Strip away the buzz, however, and you’ll see that conversion is a practical concept. It simply means persuading website visitors to take an action. Pick up the phone and call. Fill out a form. Email you. Of course, the ultimate goal is to use your site to help convert visitors into clients.
And that’s where it gets tricky. While there is no magic formula, here are five areas that — when handled correctly — can help perk up your conversion rate.
1. Value proposition
When visitors check out your attorney website, they consciously or unconsciously ask questions:
- What does this law firm do?
- Will it be able to help me?
- Can I trust this firm and its people?
The answers will shape your unique value proposition, which is perhaps the most important conversion factor. Your site needs to communicate that proposition — and do so quickly. You only have a tiny window of opportunity to connect with visitors, and you can’t convert them into clients once they’ve left.
2. Design and imagery
Web design is another powerful conversion factor. For starters, an out-of-date or amateurish look and feel will brand you as, well, out of date or amateurish.
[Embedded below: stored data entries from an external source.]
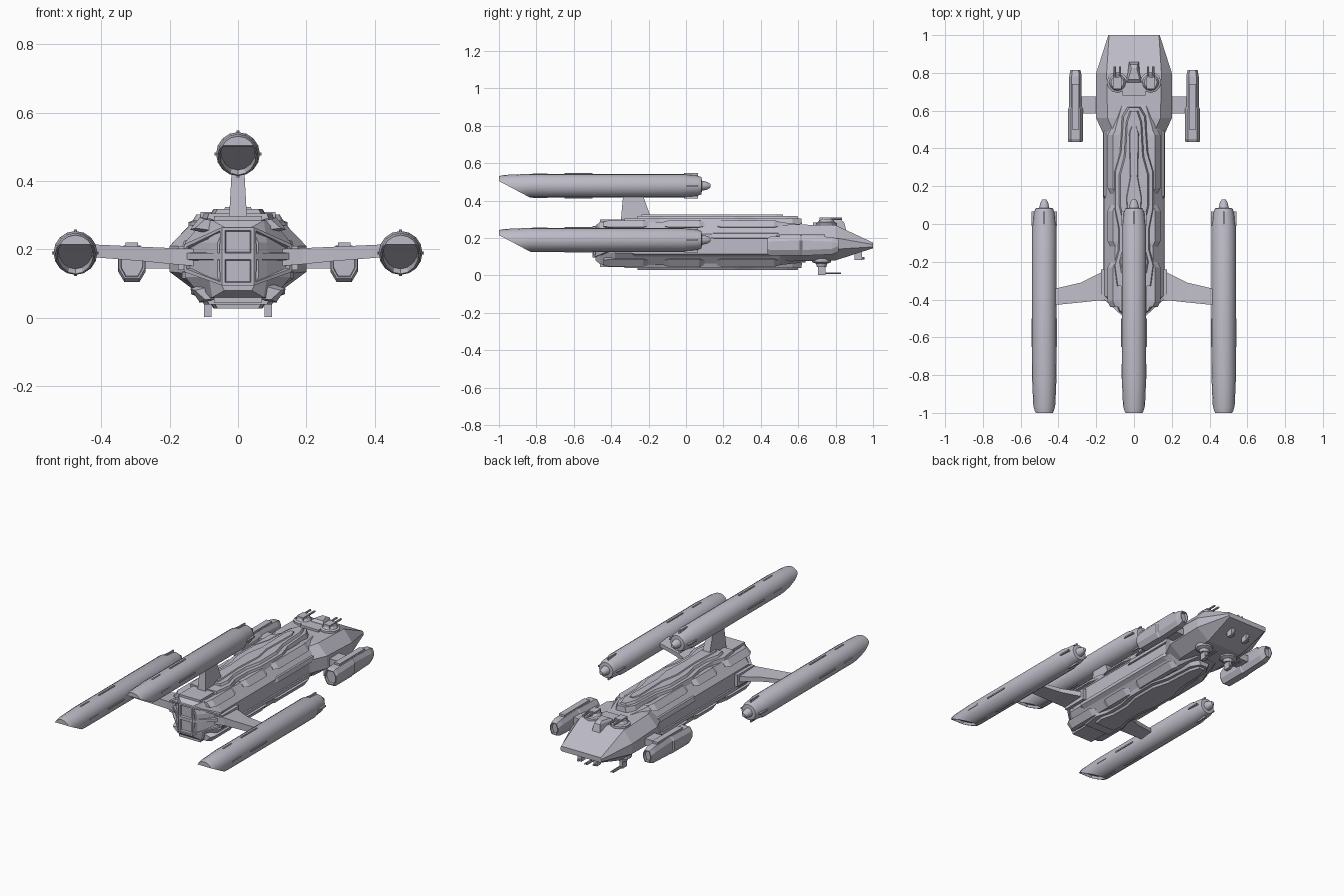
import bpy, bmesh, math
from mathutils import Vector

cube = bpy.data.objects.get("Cube")
if cube:
    bpy.data.objects.remove(cube, do_unlink=True)

grey = bpy.data.materials.new("hull_grey")
grey.use_nodes = True
colour = (0.51, 0.50, 0.57, 1)
grey.diffuse_color = colour
grey.node_tree.nodes["Principled BSDF"].inputs["Base Color"].default_value = colour


def finish(name, bm, smooth=False):
    bmesh.ops.recalc_face_normals(bm, faces=bm.faces[:])
    mesh = bpy.data.meshes.new(name)
    bm.to_mesh(mesh)
    bm.free()
    mesh.materials.append(grey)
    ob = bpy.data.objects.new(name, mesh)
    bpy.context.collection.objects.link(ob)
    if smooth:
        bpy.ops.object.select_all(action='DESELECT')
        ob.select_set(True)
        bpy.context.view_layer.objects.active = ob
        bpy.ops.object.shade_smooth_by_angle(angle=math.radians(30))
    return ob


def skin(rings):
    """Closed bmesh through a row of equal-length point rings."""
    bm = bmesh.new()
    rows = [[bm.verts.new(p) for p in ring] for ring in rings]
    n = len(rows[0])
    for a, b in zip(rows, rows[1:]):
        for i in range(n):
            bm.faces.new((a[i], a[(i + 1) % n], b[(i + 1) % n], b[i]))
    bm.faces.new(rows[0])
    bm.faces.new(rows[-1])
    bmesh.ops.recalc_face_normals(bm, faces=bm.faces[:])
    return bm


def loft(name, rings, smooth=False):
    return finish(name, skin(rings), smooth)


def box(name, x, y, z):
    return loft(name, [[(x[0], b, c), (x[1], b, c), (x[1], b, d), (x[0], b, d)]
                       for b in y for c, d in [z]])


def octagon(y, wt, zt, w, zu, zl, wb, zb, cx=0):
    """Eight-sided cross-section: top, shoulder, flank and bottom."""
    half = [(wt, zt), (w, zu), (w, zl), (wb, zb)]
    pts = half + [(-a, b) for a, b in reversed(half)]
    return [(cx + a, y, b) for a, b in pts]


def circle(c, r, axis='Y', n=16):
    out = []
    for i in range(n):
        a = 2 * math.pi * i / n
        u, v = r * math.cos(a), r * math.sin(a)
        out.append((c[0] + u, c[1], c[2] + v) if axis == 'Y' else (c[0] + u, c[1] + v, c[2]))
    return out


def deck(name, outline, z0, z1, slope):
    """Raised plate with a symmetric outline of (y, half width)."""
    def ring(z, s):
        right = [(max(w - s, 0.01), y * (1 - s / 2), z) for y, w in outline]
        return right + [(-x, y, z) for x, y, z in reversed(right)]
    loft(name, [ring(z0, 0), ring(z1, slope)])


# Main hull and nose
loft("main_hull", [
    octagon(-0.485, 0.04, 0.265, 0.06, 0.22, 0.12, 0.04, 0.08),
    octagon(-0.46, 0.075, 0.285, 0.085, 0.22, 0.12, 0.075, 0.06),
    octagon(-0.38, 0.10, 0.285, 0.155, 0.22, 0.12, 0.10, 0.055),
    octagon(0.50, 0.10, 0.285, 0.155, 0.22, 0.12, 0.10, 0.055),
    octagon(0.64, 0.06, 0.27, 0.14, 0.21, 0.13, 0.06, 0.07)])
loft("nose", [
    octagon(0.45, 0.09, 0.26, 0.15, 0.21, 0.13, 0.09, 0.08),
    octagon(0.56, 0.14, 0.272, 0.20, 0.21, 0.135, 0.12, 0.075),
    octagon(0.80, 0.145, 0.268, 0.20, 0.20, 0.14, 0.12, 0.08),
    octagon(1.00, 0.132, 0.175, 0.136, 0.165, 0.152, 0.13, 0.145)])

# Stepped decks above and below
outer = [(0.62, 0.035), (0.57, 0.065), (0.38, 0.078), (0.28, 0.108), (0.08, 0.108),
         (-0.02, 0.088), (-0.14, 0.088), (-0.22, 0.11), (-0.33, 0.095)]
inner = [(0.60, 0.025), (0.54, 0.045), (0.36, 0.055), (0.26, 0.082), (0.10, 0.082),
         (0.0, 0.06), (-0.12, 0.06), (-0.2, 0.08), (-0.26, 0.07)]
spine = [(0.52, 0.012), (0.48, 0.03), (0.25, 0.025), (0.14, 0.045), (-0.04, 0.035),
         (-0.24, 0.045)]
deck("upper_deck", outer, 0.275, 0.305, 0.01)
deck("upper_inner_deck", inner, 0.30, 0.318, 0.01)
deck("upper_spine", spine, 0.31, 0.324, 0.008)
deck("lower_deck", outer, 0.065, 0.04, 0.01)
deck("lower_inner_deck", inner, 0.045, 0.028, 0.01)

# Layered armour along the flanks
for s in (1, -1):
    def strip(name, y0, y1, pts, ease=0.03):
        mid = sum(p[1] for p in pts) / len(pts)
        small = [(x - 0.015, mid + (z - mid) * 0.7) for x, z in pts]
        loft(name, [[(s * x, y, z) for x, z in p] for y, p in
                    ((y0, small), (y0 + ease, pts), (y1 - ease, pts), (y1, small))])
    strip("flank_armour", 0.12, 0.52, [(0.12, 0.235), (0.158, 0.225), (0.165, 0.20), (0.12, 0.19)])
    strip("lower_flank_armour", -0.3, 0.48, [(0.12, 0.14), (0.163, 0.135), (0.163, 0.115), (0.12, 0.09)])
    for y0, y1 in ((-0.44, -0.2), (-0.12, 0.1), (0.16, 0.5)):
        strip("shoulder_armour", y0, y1, [(0.08, 0.29), (0.112, 0.294), (0.14, 0.258), (0.10, 0.25)])
        strip("bilge_armour", y0, y1, [(0.08, 0.05), (0.112, 0.046), (0.14, 0.085), (0.10, 0.1)])

# Framed aft grille: two rows of three recessed panels
bm = bmesh.new()
rows = []
for zc, zo in ((0.265, 0.215), (0.18, 0.18), (0.095, 0.135)):
    rows.append([bm.verts.new(p) for p in
                 ((-0.158, -0.40, zo), (-0.047, -0.50, zc), (0.047, -0.50, zc), (0.158, -0.40, zo))])
for a, b in zip(rows, rows[1:]):
    for i in range(3):
        bm.faces.new((a[i], b[i], b[i + 1], a[i + 1]))
panels = bm.faces[:]
rim = [e for e in bm.edges if e.is_boundary]
skirt = bmesh.ops.extrude_edge_only(bm, edges=rim)["geom"]
for v in skirt:
    if isinstance(v, bmesh.types.BMVert):
        v.co.y += 0.09
        v.co.x *= 0.97
bmesh.ops.recalc_face_normals(bm, faces=bm.faces[:])
if panels[1].normal.y > 0:
    bmesh.ops.reverse_faces(bm, faces=bm.faces[:])
bmesh.ops.inset_individual(bm, faces=panels, thickness=0.013)
bmesh.ops.inset_individual(bm, faces=panels, thickness=0.004, depth=-0.012)
mesh_ob = finish("aft_grille", bm)
box("aft_upper_ledge", (-0.07, 0.07), (-0.46, -0.3), (0.26, 0.298))
box("aft_lower_ledge", (-0.07, 0.07), (-0.46, -0.3), (0.045, 0.085))


# Engine nacelles with a slanted, hollow tail
def nacelle(cx, cz):
    profile = [(0.13, 0.010), (0.115, 0.020), (0.085, 0.027), (0.083, 0.046), (0.06, 0.055),
               (0.0, 0.060), (-0.01, 0.064), (-0.83, 0.064), (-0.97, 0.058), (-1.0, 0.052)]
    bm = skin([circle((cx, y, cz), r) for y, r in profile])
    cut = bmesh.ops.bisect_plane(bm, geom=bm.verts[:] + bm.edges[:] + bm.faces[:],
                                 plane_co=(cx, -1.0, cz + 0.025),
                                 plane_no=Vector((0, -0.09, -0.17)).normalized(), clear_outer=True)
    edges = [e for e in bm.edges if e.is_boundary]
    cap = bmesh.ops.edgenet_fill(bm, edges=edges)["faces"]
    bmesh.ops.recalc_face_normals(bm, faces=bm.faces[:])
    bmesh.ops.inset_region(bm, faces=cap, thickness=0.006)
    bmesh.ops.inset_region(bm, faces=cap, thickness=0.002, depth=-0.015)
    finish("nacelle", bm, True)
    # Ridges at the four quarters
    for dx, dz in ((1, 0), (-1, 0), (0, 1), (0, -1)):
        for y0, y1, reach in ((-0.01, 0.065, 0.067), (-0.65, -0.5, 0.068), (-0.82, -0.74, 0.066)):
            px, pz = cx + dx * reach, cz + dz * reach
            h = 0.004
            ex, ez = (0.012, h) if dx else (h, 0.012)
            tx, tz = px - dx * 0.012, pz - dz * 0.012
            box("nacelle_ridge", (tx - ex, tx + ex), (y0, y1), (tz - ez, tz + ez))


for cx, cz in ((-0.475, 0.19), (0.475, 0.19), (0, 0.479)):
    nacelle(cx, cz)

# Dorsal pylon
loft("dorsal_pylon", [[(-w, a, z), (w, a, z), (w, b, z), (-w, b, z)]
                      for w, a, b, z in ((0.028, -0.35, -0.18, 0.27), (0.024, -0.345, -0.195, 0.33),
                                         (0.018, -0.335, -0.235, 0.44))])

for s in (1, -1):
    # Swept wing to the side nacelle
    loft("wing", [[(s * x, a, zb), (s * x, b, zb + 0.008), (s * x, b, zt - 0.008), (s * x, a, zt)]
                  for x, a, b, zb, zt in ((0.13, -0.41, -0.235, 0.152, 0.202), (0.19, -0.405, -0.265, 0.157, 0.204),
                                          (0.28, -0.415, -0.31, 0.166, 0.208), (0.43, -0.43, -0.345, 0.178, 0.215))])
    box("wing_root", (s * 0.14, s * 0.175), (-0.40, -0.24), (0.14, 0.21))

    # Side pod on its arm
    px = s * 0.31
    pod = skin([octagon(y, w * 0.6, zt, w, zt - 0.025, zb + 0.03, w * 0.55, zb, px)
                for y, w, zt, zb in ((0.435, 0.038, 0.20, 0.115), (0.45, 0.04, 0.207, 0.105),
                                     (0.61, 0.04, 0.212, 0.105), (0.62, 0.033, 0.212, 0.105),
                                     (0.78, 0.033, 0.205, 0.112), (0.815, 0.027, 0.195, 0.125))])
    ends = [f for f in pod.faces if len(f.verts) == 8]
    bmesh.ops.inset_individual(pod, faces=ends, thickness=0.006)
    bmesh.ops.inset_individual(pod, faces=ends, thickness=0.002, depth=-0.015)
    finish("side_pod", pod)
    box("pod_top_rail", (px - 0.018, px + 0.018), (0.50, 0.74), (0.20, 0.22))
    box("pod_arm", (s * 0.17, s * 0.285), (0.585, 0.675), (0.145, 0.185))

    # Upper turret with twin guns
    tx = s * 0.088
    loft("upper_turret", [circle((tx, 0.75, z), r, 'Z', 12) for z, r in
                          ((0.255, 0.056), (0.28, 0.056), (0.285, 0.044), (0.302, 0.034))])
    box("upper_turret_house", (tx - 0.022, tx + 0.022), (0.715, 0.775), (0.29, 0.31))
    # Lower turret
    loft("lower_turret", [circle((tx, 0.725, z), r, 'Z', 12) for z, r in
                          ((0.09, 0.05), (0.07, 0.05), (0.062, 0.03), (0.045, 0.025))])
    box("lower_turret_house", (tx - 0.011, tx + 0.011), (0.705, 0.745), (0.003, 0.05))
    for d in (-0.014, 0.014):
        loft("upper_gun", [circle((tx + d, y, 0.302), 0.006, n=8) for y in (0.76, 0.835)])
        loft("lower_gun", [circle((tx + d * 0.5, y, 0.012), 0.004, n=8) for y in (0.73, 0.83)])
    # Chin gun
    box("chin_gun_mount", (s * 0.04, s * 0.065), (0.90, 0.94), (0.082, 0.15))
    loft("chin_gun", [circle((s * 0.052, y, 0.092), 0.006, n=8) for y in (0.92, 0.955)])

# Bridge between the upper turrets
loft("bridge", [[(-a, y0, z), (a, y0, z), (b, y1, z), (-b, y1, z)]
                for a, b, y0, y1, z in ((0.045, 0.028, 0.74, 0.86, 0.23), (0.04, 0.02, 0.75, 0.845, 0.285),
                                        (0.03, 0.014, 0.765, 0.825, 0.298))])
box("turret_platform", (-0.06, 0.06), (0.68, 0.76), (0.26, 0.283))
Other factors to consider:
- Intuitive navigation: You’ll lose visitors if you make them struggle to find key information.
- The left side of your site: Web usability studies reveal that people spend twice as much time viewing the left side of pages as the right.
- The upper-left corner: Again, numerous studies show that Web viewers gravitate to that spot first and then scan sites in an “F” pattern.
- Image quality: Poor or irrelevant photos can spoil an otherwise fine design. Consider: What impression will rainy or unprofessional photos of your partners and associates make on your visitors?
- Be concise —250 to 300 words per page. People tend to scan Web text.
- Focus on users’ needs.
4. Calls to Action (CTAs)
CTAs are explicit commands that trigger passive visitors to become engaged prospects. They should be easy to find and focused on the visitor. What issue are you helping each person solve? What will the person receive when he or she fills out the form? The answers will influence your CTA verbiage.
5. Technology tools
New generations of tools also can help boost conversion. Case in point: online chat — which allows visitors to type responses with a customer service rep. The same goes for 24/7 phone coverage options, which can be set up with operators who can connect callers directly to your firm and/or collect key information. And Web analytics tools can supply key details — where your visitors came from, the links they clicked, how long they stayed — to arm you with information to make changes to your site.
It’s not about page rank
Finally, notice that all of these points share a common trait: They’re not geared toward boosting Web traffic. That’s another issue altogether( and one which usually gets the most attention when it comes to legal Internet marketing). Rather, they focus on harnessing your existing traffic and transforming it into new business. And that’s what conversion is all about.